The second effect of teenage rebellion is that the communication between children and parents reduce. Because children do not want to follow what their parents say, they tend to not talk with their parents anymore. No topic about interesting things or funny situation happening in school will be discussed during the supper time. Most communication between parents and children will be argument. Lacking communication in family and conflict between parents and children will also cause distrust. (Miller, 2011). “I have a rebellious attitude, and every time my parents tell me I do, it makes me even more rebellious.” Some teenagers say. Even though sometimes those children get in trouble, they will not talk to their parents. As a result, teenagers cannot understand parents’ warm caring heart, and parents become hard to understand what their girls or boys are thinking.
Teenage rebellion will also cause their school marks decreasing. Rebellious teenagers want more freedom, so they begin to “rebel against the authority figures in their lives.” (“Rebellious Teenagers”, n.d.). They want to play, dance with friends, or date with their boyfriends or girlfriends, so they may also not do boring homework. It is common that sometimes they have test tomorrow, while those teens still stay outside playing late. If you ask, “Is it okay to not study and go to school?” They may ask you why they should do that. Nevertheless, as a student, it is a very important task to learn necessary knowledge and skills. No good marks at this time, and more criticism from parents and teachers, finally they might lose their confidence, give up study, and do not go to school. The opinion that “I feel happier out of school” or “nobody cares me so why I need to go to school” deeply influences them.

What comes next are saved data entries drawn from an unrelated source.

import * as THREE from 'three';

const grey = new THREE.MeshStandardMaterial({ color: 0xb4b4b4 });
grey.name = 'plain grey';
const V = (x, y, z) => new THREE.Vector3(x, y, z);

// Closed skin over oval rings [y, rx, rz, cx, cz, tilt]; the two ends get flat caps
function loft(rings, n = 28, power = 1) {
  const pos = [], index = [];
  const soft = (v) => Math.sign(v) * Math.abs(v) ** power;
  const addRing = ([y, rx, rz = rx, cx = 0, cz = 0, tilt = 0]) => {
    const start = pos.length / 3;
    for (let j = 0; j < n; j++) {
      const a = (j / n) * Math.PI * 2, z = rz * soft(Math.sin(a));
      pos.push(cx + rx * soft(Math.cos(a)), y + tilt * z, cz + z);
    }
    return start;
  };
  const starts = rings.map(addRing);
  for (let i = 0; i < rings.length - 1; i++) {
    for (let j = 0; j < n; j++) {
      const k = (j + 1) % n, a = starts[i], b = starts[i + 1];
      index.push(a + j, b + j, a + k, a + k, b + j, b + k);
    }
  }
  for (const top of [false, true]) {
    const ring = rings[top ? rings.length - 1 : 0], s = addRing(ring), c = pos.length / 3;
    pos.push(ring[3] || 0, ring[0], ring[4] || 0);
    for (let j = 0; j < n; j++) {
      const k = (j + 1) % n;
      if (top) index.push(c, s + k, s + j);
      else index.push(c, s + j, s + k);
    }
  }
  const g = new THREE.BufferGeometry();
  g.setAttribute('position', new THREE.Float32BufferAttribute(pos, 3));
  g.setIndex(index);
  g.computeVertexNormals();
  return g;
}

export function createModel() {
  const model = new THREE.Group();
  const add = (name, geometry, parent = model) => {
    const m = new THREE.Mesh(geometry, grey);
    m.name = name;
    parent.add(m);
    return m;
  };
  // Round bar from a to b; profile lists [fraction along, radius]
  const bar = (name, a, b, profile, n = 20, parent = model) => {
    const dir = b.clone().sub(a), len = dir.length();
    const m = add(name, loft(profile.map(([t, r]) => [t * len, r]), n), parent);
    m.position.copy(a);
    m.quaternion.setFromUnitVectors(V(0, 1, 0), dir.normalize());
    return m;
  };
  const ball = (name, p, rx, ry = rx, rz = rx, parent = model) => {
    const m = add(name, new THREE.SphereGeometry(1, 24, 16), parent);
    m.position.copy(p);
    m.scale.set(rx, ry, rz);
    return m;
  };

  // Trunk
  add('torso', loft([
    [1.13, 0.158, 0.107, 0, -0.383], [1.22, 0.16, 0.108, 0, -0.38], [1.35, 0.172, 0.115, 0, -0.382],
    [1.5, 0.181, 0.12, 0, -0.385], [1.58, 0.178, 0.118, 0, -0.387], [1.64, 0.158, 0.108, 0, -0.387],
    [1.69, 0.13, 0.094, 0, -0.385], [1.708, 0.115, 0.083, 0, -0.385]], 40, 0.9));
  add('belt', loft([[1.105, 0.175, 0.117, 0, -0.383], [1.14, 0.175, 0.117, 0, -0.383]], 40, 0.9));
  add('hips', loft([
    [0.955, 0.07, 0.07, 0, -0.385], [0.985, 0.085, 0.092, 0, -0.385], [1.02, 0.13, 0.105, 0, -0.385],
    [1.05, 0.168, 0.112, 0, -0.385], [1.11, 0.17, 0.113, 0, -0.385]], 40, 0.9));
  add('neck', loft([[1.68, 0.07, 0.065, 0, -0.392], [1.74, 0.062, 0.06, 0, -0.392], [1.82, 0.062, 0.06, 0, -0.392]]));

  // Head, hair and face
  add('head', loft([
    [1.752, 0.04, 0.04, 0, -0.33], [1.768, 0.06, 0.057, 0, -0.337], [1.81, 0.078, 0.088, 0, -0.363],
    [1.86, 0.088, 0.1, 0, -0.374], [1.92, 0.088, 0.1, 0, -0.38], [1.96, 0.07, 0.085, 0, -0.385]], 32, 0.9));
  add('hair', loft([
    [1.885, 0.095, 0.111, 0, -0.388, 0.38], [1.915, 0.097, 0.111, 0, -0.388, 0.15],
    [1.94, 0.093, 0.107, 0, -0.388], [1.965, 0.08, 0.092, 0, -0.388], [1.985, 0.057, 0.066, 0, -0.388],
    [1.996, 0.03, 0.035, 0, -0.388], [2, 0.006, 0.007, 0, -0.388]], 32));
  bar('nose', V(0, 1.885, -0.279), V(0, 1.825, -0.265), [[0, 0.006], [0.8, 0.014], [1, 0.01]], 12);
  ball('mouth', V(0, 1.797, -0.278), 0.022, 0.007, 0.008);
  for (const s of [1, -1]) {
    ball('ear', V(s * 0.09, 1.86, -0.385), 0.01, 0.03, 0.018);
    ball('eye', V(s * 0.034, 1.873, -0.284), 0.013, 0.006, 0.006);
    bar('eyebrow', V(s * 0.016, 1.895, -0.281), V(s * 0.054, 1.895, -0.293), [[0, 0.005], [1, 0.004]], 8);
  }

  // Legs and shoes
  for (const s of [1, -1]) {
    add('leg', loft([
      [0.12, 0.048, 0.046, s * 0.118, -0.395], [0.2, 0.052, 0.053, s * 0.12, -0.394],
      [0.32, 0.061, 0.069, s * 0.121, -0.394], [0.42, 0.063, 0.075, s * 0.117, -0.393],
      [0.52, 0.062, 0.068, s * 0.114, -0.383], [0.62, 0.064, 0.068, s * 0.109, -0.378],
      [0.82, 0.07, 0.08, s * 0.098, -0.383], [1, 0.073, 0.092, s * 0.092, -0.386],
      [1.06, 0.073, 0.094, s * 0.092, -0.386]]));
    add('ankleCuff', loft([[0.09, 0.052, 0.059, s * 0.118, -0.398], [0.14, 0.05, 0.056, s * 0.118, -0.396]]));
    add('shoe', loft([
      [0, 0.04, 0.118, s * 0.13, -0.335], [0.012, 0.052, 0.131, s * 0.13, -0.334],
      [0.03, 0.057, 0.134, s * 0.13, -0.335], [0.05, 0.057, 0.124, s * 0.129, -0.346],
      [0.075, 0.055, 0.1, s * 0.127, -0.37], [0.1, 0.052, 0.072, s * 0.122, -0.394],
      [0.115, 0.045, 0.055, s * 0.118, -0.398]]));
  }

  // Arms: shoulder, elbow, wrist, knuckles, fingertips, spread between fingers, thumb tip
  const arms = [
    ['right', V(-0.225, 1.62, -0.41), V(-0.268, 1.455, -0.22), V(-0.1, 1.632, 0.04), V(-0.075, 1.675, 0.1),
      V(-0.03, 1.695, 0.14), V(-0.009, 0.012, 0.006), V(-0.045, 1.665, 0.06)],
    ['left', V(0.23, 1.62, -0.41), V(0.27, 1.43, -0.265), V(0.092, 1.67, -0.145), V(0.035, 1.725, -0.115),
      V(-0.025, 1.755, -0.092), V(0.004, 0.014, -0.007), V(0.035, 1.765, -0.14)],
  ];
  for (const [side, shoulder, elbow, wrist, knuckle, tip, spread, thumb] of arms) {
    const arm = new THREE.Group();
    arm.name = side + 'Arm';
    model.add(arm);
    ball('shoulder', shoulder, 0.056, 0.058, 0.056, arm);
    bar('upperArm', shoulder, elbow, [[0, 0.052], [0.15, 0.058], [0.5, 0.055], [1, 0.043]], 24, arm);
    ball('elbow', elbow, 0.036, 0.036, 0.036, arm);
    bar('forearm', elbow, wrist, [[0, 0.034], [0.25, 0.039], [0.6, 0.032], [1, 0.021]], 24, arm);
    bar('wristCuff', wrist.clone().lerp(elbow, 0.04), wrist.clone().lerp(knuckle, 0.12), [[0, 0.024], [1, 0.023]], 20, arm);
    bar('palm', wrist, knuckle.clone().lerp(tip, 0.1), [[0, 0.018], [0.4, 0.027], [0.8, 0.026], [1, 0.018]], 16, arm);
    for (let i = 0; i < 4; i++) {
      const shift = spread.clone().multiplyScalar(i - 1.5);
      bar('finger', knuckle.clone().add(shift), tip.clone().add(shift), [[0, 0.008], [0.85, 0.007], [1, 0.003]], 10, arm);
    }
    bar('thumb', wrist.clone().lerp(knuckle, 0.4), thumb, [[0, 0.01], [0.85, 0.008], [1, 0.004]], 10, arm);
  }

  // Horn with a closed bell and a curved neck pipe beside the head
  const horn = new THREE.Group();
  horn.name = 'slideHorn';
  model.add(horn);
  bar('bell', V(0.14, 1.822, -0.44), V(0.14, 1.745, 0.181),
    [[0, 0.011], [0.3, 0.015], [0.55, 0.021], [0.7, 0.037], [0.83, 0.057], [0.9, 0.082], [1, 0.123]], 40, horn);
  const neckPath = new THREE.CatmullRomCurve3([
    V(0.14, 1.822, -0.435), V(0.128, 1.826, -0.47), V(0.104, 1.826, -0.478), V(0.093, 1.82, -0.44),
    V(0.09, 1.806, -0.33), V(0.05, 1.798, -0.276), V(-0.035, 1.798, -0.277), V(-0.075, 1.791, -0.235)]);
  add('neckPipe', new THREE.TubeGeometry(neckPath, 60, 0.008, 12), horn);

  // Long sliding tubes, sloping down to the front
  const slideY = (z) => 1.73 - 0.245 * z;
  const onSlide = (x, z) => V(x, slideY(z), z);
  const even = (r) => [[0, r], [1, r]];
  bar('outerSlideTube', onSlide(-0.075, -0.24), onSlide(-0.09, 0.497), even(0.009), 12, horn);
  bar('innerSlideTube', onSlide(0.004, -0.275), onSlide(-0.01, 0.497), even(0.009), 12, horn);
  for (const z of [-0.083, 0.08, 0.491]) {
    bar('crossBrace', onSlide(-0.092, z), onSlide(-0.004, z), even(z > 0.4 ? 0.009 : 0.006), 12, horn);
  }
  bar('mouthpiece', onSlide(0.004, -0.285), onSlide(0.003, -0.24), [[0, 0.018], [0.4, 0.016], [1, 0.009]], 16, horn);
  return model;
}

Consequently, the more school marks decrease, the more their parents worry and are angry. The more they worry and become strict to teens, and the more rebellion those children will be. Therefore, parents should face to their children and find out the real important cause about why their children do not listen to them anymore. Try to not increase the degree of teenage rebellion because of the control from parents own perspective. It is also necessary to be aware of the very bad effects of rebellion, juvenile delinquency increasing, family communication decreasing, and bad school marks. Forecasting what may happen because of teenage rebellion and trying to fix the problem in the right way will help parents rebuild the inside world in those teenagers’ heart.
5 Reasons Why Your Teen is Rebelling. (2012). Marks Blog. Retrieved October 21, 2013, from http://www.markmerrill.com/2012/06/26/5-reasons-why-your-teen-is-rebelling/ Dauvergne, M. (2013). Youth court statistics in Canada, 2011/2012. Government of Canada, Statistics Canada. Retrieved October 21, 2013, from http://www.statcan.gc.ca/pub/85-002-x/2013001/article/11803-eng.htm Loop, E. (2013). The Effects of Teenage Rebellion. Livestrong.com. Retrieved October 21, 2013, from http://www.livestrong.com/article/1005346-effects-teenage-rebellion/ Miller, E. (2011). Main Reasons for Lack of Communication between Parents & Their Children. eHow. Retrieved October 21, 2013, from http://www.ehow.com/info_10062861_main-reasons-lack-communication-between -parents-children.html Rebellious Teenagers. (n.d.). AllPsychologyCareers.com. Retrieved October 21, 2013, from http://www.allpsychologycareers.com/topics/rebellious-troubled-teenagers.html